Authenticity is the key to engaging this demographic of students. Try adding a lesson that contains a real-world problem or hands-on activity to get them excited. Active learning lessons can also focus around collaboration and by helping each other, students can solidify course objectives in their own minds.

Myth #5 — Digital natives need a lot of Ed-Tech

Teaching digital natives does not require that you go out and purchase a bunch of new devices or technology for your classroom. This myth seems to come from educational consultants and high-priced speakers who tell us that the only way to reach these students is through the technology they are used to using. Even though I teach computer science, I try to keep the ed-tech to a minimum in my classes simply because it can become very overwhelming for me to maintain and for them to learn. There are also a lot of implications that come from adding technology into your classrooms such as ongoing maintenance costs and questions like: who owns the data the students are uploading? The ed-tech that my students gravitate towards are interactive and support ongoing study. Websites with flash-cards or supplementary activities get most of the attention. Many students want to study through sites that allow easy access and repetition of the study items.

Clearly, there is a fundamental mismatch of expectations taking place between the students we teach and the classes we offer. After China, the U.S. has the largest population of digital natives so it is highly likely there are several in your classroom right now. Between now and 2017, the number of digital natives is expected to double, so it is critical we find ways to bridge this gap and begin to reach these students on a level they are prepared for. In a previous article we looked at how the attention economy is transforming education for digital natives. If we do not re-evaluate our teaching methods we will see the growing trend of disinterested and disengaged students continue to grow. Some fields like Computer Science are already seeing a growing gap between the number of students graduating with degrees in CS and the number of people leaving CS related jobs. If we are not producing graduates with the right skills, hundreds of thousands of jobs will go unfilled.

Some key ways to prepare to connect with digital natives right now are to evaluate the technology in your classroom and review how it’s presented. Look at how you’ve integrated technology into your curriculum and see if you are expecting more from digital natives than they are prepared–or able to give. Consider adding more social or active learning activities that can engage students on a different level. You don’t have to make a lot of drastic changes in your curriculum or pedagogy to make your class more friendly for digital natives. In a time when students have news and content from all over the world 24/7, should we focus on becoming curators of that information instead of trying to bring that flood inside?
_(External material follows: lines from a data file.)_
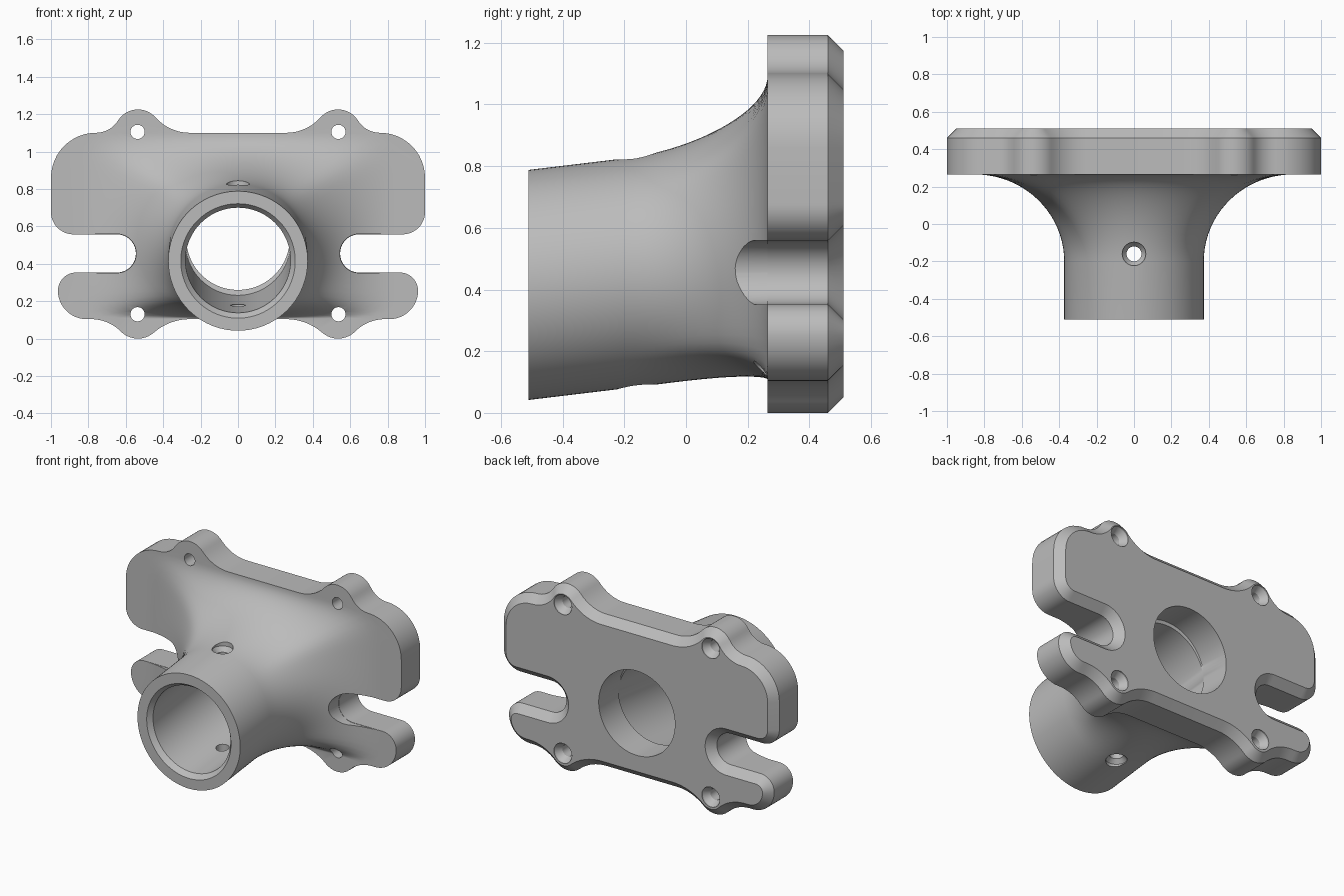
import bpy, bmesh
from math import sin, cos, pi, radians, sqrt, atan2, degrees
from mathutils import Vector

if "Cube" in bpy.data.objects:
    bpy.data.objects.remove(bpy.data.objects["Cube"])

grey = bpy.data.materials.new("light_grey")
grey.use_nodes = True
tone = (0.5, 0.5, 0.5, 1)
grey.diffuse_color = tone
grey.node_tree.nodes["Principled BSDF"].inputs["Base Color"].default_value = tone

SEG = 96


def loft(name, rings):
    """Closed solid skinned through rings of equal point count."""
    bm = bmesh.new()
    loops = [[bm.verts.new(p) for p in ring] for ring in rings]
    n = len(loops[0])
    for a, b in zip(loops, loops[1:]):
        for i in range(n):
            j = (i + 1) % n
            bm.faces.new((a[i], a[j], b[j], b[i]))
    bm.faces.new(loops[0])
    bm.faces.new(loops[-1])
    bmesh.ops.recalc_face_normals(bm, faces=bm.faces)
    mesh = bpy.data.meshes.new(name)
    bm.to_mesh(mesh)
    bm.free()
    mesh.materials.append(grey)
    obj = bpy.data.objects.new(name, mesh)
    bpy.context.collection.objects.link(obj)
    return obj


def circle_y(x, y, z, r, n=SEG):
    return [Vector((x + r * cos(2 * pi * i / n), y, z + r * sin(2 * pi * i / n)))
            for i in range(n)]


def circle_z(x, y, z, r, n=32):
    return [Vector((x + r * cos(2 * pi * i / n), y + r * sin(2 * pi * i / n), z))
            for i in range(n)]


def combine(target, other, mode):
    """Apply a boolean and discard the helper."""
    mod = target.modifiers.new(mode, 'BOOLEAN')
    mod.operation, mod.object, mod.solver = mode, other, 'EXACT'
    other.hide_render = True
    bpy.context.view_layer.objects.active = target
    bpy.ops.object.modifier_apply(modifier=mod.name)
    bpy.data.objects.remove(other)


def arc(cx, cz, r, a0, a1, n=12):
    return [(cx + r * cos(radians(a0 + (a1 - a0) * i / n)),
             cz + r * sin(radians(a0 + (a1 - a0) * i / n))) for i in range(n + 1)]


def lobe(cx, cz, r, line, inner, outer, up):
    """Screw lobe blended into a straight edge by a fillet on each side."""
    h = (line - cz) * up
    parts = []
    for xt in (inner, outer):
        d = abs(xt - cx)
        R = (d * d + h * h - r * r) / (2 * (r - h))
        side = 1 if xt > cx else -1
        touch = degrees(atan2(h + R, d))
        pts = arc(0, 0, R, -90, touch - 180, 8)
        parts.append([(xt + side * px, line + up * (R + pz)) for px, pz in pts])
        parts.append(touch)
    first, t0, last, t1 = parts
    cap = [(cx + px, cz + up * pz) for px, pz in arc(0, 0, r, 180 - t0, t1, 16)]
    return first + cap[1:-1] + last[::-1]


# Plate outline, right half from top to bottom, then mirrored
SLOT_X, SLOT_Z, SLOT_R = 0.648, 0.455, 0.102
half = lobe(0.535, 1.1, 0.125, 1.1, 0.257, 0.76, 1)
half += arc(0.76, 0.86, 0.24, 90, 0)[1:]
half += arc(0.88, 0.677, 0.12, 0, -90)
half += arc(SLOT_X, SLOT_Z, SLOT_R, 90, 270, 20)
half += arc(0.865, 0.255, 0.098, 90, 0)
half += arc(0.81, 0.257, 0.153, 0, -90)[1:]
half += lobe(0.535, 0.13, 0.13, 0.104, 0.257, 0.785, -1)[::-1]
outline = half + [(-x, z) for x, z in reversed(half)]


def inset(points, d):
    """Offset a clockwise outline inward."""
    result = []
    for i, p in enumerate(points):
        p = Vector(p)
        a = (p - Vector(points[i - 1])).normalized()
        b = (Vector(points[(i + 1) % len(points)]) - p).normalized()
        na, nb = Vector((a.y, -a.x)), Vector((b.y, -b.x))
        m = (na + nb).normalized()
        result.append(p + m * d / max(m.dot(na), 0.5))
    return result


# Mounting plate with chamfered back edge
FRONT, BACK, CHAMFER = 0.265, 0.51, 0.05
plate = loft("mounting_plate", [
    [Vector((x, y, z)) for x, z in pts] for y, pts in
    ((FRONT, outline), (BACK - CHAMFER, outline), (BACK, inset(outline, CHAMFER)))])


# Slanted tube flaring from a circle into a rounded rectangle
def axis_z(y):
    return 0.415 + 0.12 * (y + 0.51)


def body_ring(y):
    t = min(max((y + 0.2) / (FRONT + 0.2), 0), 1)
    w = 1 - sqrt(1 - t * t)
    ring = []
    for i in range(SEG):
        c, s = cos(2 * pi * i / SEG), sin(2 * pi * i / SEG)
        k = (abs(c) ** 10 + abs(s) ** 10) ** -0.1
        round_pt = Vector((0.373 * c, y, axis_z(y) + 0.373 * s))
        box_pt = Vector((0.85 * c * k, y, 0.602 + 0.494 * s * k))
        ring.append(round_pt.lerp(box_pt, w))
    return ring


STEPS = 20
levels = [-0.51] + [-0.2 + (FRONT + 0.2) * sin(pi / 2 * i / STEPS)
                    for i in range(STEPS + 1)] + [0.3]
body = loft("flared_tube", [body_ring(y) for y in levels])

# Side slots through the flare
for side in (-1, 1):
    slot = [(side * x, z) for x, z in
            arc(SLOT_X, SLOT_Z, SLOT_R + 0.002, 90, 270, 20)
            + [(1.1, SLOT_Z - SLOT_R - 0.002), (1.1, SLOT_Z + SLOT_R + 0.002)]]
    combine(body, loft("slot_cutter", [[Vector((x, y, z)) for x, z in slot]
                                       for y in (-0.3, 0.4)]), 'DIFFERENCE')

combine(body, plate, 'UNION')

# Main bore: chamfered mouth, slanted run, straight exit in the plate
bore = [(-0.54, 0.306), (-0.51, 0.306), (-0.48, 0.281), (0.3, 0.281)]
rings = [circle_y(0, y, axis_z(y), r) for y, r in bore]
rings += [circle_y(0, y, 0.537, 0.277) for y in (0.305, 0.55)]
combine(body, loft("bore_cutter", rings), 'DIFFERENCE')

# Countersunk screw holes through the plate
for x in (-0.537, 0.537):
    for z in (0.13, 1.105):
        hole = ((0, 0.038), (0.46, 0.038), (0.5, 0.065), (0.55, 0.065))
        combine(body, loft("screw_cutter", [circle_y(x, y, z, r, 32) for y, r in hole]),
                'DIFFERENCE')

# Countersunk vertical pin hole through the tube
pin = ((-0.05, 0.063), (0.095, 0.063), (0.12, 0.04),
       (0.785, 0.04), (0.815, 0.063), (0.95, 0.063))
combine(body, loft("pin_cutter", [circle_z(0, -0.16, z, r) for z, r in pin]), 'DIFFERENCE')

# Smooth shading with crisp edges
body.name = "flanged_tube_mount"
bpy.ops.object.select_all(action='DESELECT')
body.select_set(True)
bpy.context.view_layer.objects.active = body
bpy.ops.object.shade_smooth_by_angle(angle=radians(30))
Top Hat is designed to connect professors and students in the classroom and to create a more engaged and active learning environment. If you’re interested in a demonstration of how Top Hat can be used in your classroom, click here.

Originally published at blog.tophat.com on September 30, 2015.